> WORK TO COMPLETE:
Before printing, remove every picture; then print the lines below exactly, from the first line through the line containing "ob = bpy.data.objects.new(name, me)".

> STORED DATA:
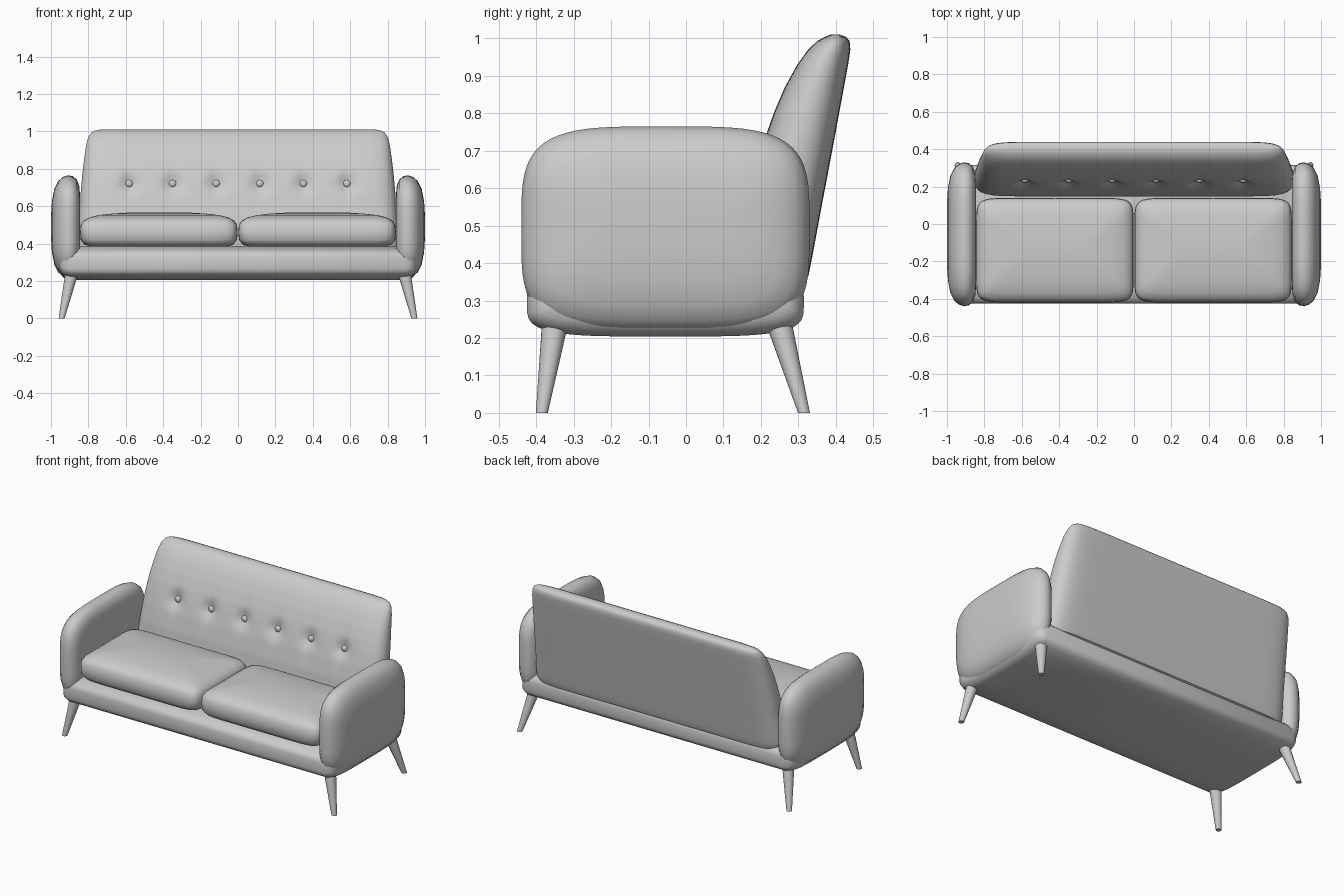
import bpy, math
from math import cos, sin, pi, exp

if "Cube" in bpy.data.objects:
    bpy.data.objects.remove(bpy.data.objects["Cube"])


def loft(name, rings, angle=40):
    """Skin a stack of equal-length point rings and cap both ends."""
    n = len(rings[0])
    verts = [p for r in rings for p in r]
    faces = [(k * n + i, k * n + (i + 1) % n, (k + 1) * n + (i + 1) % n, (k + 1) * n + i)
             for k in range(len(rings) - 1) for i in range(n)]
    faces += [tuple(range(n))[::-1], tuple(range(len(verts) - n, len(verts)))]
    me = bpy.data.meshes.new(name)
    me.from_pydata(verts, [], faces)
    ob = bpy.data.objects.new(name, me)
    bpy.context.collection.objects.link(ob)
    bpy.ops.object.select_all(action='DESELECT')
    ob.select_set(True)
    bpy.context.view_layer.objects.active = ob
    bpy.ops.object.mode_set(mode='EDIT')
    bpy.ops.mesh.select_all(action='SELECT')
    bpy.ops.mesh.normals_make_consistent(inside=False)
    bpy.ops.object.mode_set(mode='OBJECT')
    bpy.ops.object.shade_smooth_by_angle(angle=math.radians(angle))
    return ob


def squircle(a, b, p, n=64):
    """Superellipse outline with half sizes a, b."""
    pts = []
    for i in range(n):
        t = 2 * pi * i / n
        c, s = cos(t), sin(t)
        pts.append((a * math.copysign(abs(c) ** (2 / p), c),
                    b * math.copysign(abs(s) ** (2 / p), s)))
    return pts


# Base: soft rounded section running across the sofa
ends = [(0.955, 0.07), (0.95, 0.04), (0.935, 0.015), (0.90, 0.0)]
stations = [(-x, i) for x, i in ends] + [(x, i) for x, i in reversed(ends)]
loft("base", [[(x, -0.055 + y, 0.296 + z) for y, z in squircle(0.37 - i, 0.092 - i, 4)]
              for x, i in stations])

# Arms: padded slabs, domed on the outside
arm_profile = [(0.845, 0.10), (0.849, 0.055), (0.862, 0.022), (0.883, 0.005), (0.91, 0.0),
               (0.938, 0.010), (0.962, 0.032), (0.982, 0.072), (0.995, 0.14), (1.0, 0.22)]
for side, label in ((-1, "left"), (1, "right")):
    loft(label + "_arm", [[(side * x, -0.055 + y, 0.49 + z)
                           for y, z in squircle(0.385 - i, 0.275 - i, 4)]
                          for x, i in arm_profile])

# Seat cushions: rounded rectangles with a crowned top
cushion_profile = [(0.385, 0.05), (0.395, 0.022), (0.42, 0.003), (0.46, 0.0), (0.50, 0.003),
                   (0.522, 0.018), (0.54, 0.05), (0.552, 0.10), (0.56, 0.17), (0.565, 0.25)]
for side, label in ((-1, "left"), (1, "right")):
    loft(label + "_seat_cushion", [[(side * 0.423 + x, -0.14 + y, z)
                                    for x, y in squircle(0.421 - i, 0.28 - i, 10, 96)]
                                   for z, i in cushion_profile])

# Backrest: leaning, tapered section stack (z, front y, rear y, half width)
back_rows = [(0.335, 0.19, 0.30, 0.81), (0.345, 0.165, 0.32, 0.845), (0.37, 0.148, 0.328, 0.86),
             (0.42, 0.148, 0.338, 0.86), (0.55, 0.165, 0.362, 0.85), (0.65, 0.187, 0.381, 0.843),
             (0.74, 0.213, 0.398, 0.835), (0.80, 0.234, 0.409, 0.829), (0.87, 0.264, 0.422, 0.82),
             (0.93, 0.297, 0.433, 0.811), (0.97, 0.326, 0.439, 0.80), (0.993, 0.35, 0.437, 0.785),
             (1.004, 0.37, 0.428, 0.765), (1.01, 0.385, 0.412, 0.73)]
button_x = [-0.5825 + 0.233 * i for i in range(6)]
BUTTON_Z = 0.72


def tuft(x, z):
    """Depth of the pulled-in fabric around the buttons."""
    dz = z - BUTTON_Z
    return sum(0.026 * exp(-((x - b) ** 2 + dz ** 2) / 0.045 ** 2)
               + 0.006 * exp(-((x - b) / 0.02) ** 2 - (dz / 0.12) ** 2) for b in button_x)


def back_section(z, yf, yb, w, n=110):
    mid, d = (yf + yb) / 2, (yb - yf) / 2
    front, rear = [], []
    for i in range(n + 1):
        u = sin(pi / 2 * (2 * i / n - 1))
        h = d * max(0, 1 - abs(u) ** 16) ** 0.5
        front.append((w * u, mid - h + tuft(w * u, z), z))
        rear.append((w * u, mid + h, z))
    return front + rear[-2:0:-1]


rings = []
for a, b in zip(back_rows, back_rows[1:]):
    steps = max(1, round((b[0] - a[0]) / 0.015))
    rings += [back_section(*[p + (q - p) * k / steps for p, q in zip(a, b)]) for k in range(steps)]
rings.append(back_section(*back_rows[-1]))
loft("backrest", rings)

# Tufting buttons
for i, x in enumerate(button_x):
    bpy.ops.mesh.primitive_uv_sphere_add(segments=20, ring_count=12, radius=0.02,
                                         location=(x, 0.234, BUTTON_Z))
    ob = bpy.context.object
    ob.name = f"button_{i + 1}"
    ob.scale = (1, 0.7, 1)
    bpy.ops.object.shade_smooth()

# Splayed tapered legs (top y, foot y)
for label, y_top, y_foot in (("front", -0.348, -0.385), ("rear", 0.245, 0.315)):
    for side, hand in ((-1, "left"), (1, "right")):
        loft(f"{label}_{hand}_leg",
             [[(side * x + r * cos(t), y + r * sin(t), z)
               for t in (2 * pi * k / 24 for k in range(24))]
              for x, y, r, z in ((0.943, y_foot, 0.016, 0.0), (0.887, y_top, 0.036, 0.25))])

> COMPLETED EXERCISE:
import bpy, math
from math import cos, sin, pi, exp

if "Cube" in bpy.data.objects:
    bpy.data.objects.remove(bpy.data.objects["Cube"])


def loft(name, rings, angle=40):
    """Skin a stack of equal-length point rings and cap both ends."""
    n = len(rings[0])
    verts = [p for r in rings for p in r]
    faces = [(k * n + i, k * n + (i + 1) % n, (k + 1) * n + (i + 1) % n, (k + 1) * n + i)
             for k in range(len(rings) - 1) for i in range(n)]
    faces += [tuple(range(n))[::-1], tuple(range(len(verts) - n, len(verts)))]
    me = bpy.data.meshes.new(name)
    me.from_pydata(verts, [], faces)
    ob = bpy.data.objects.new(name, me)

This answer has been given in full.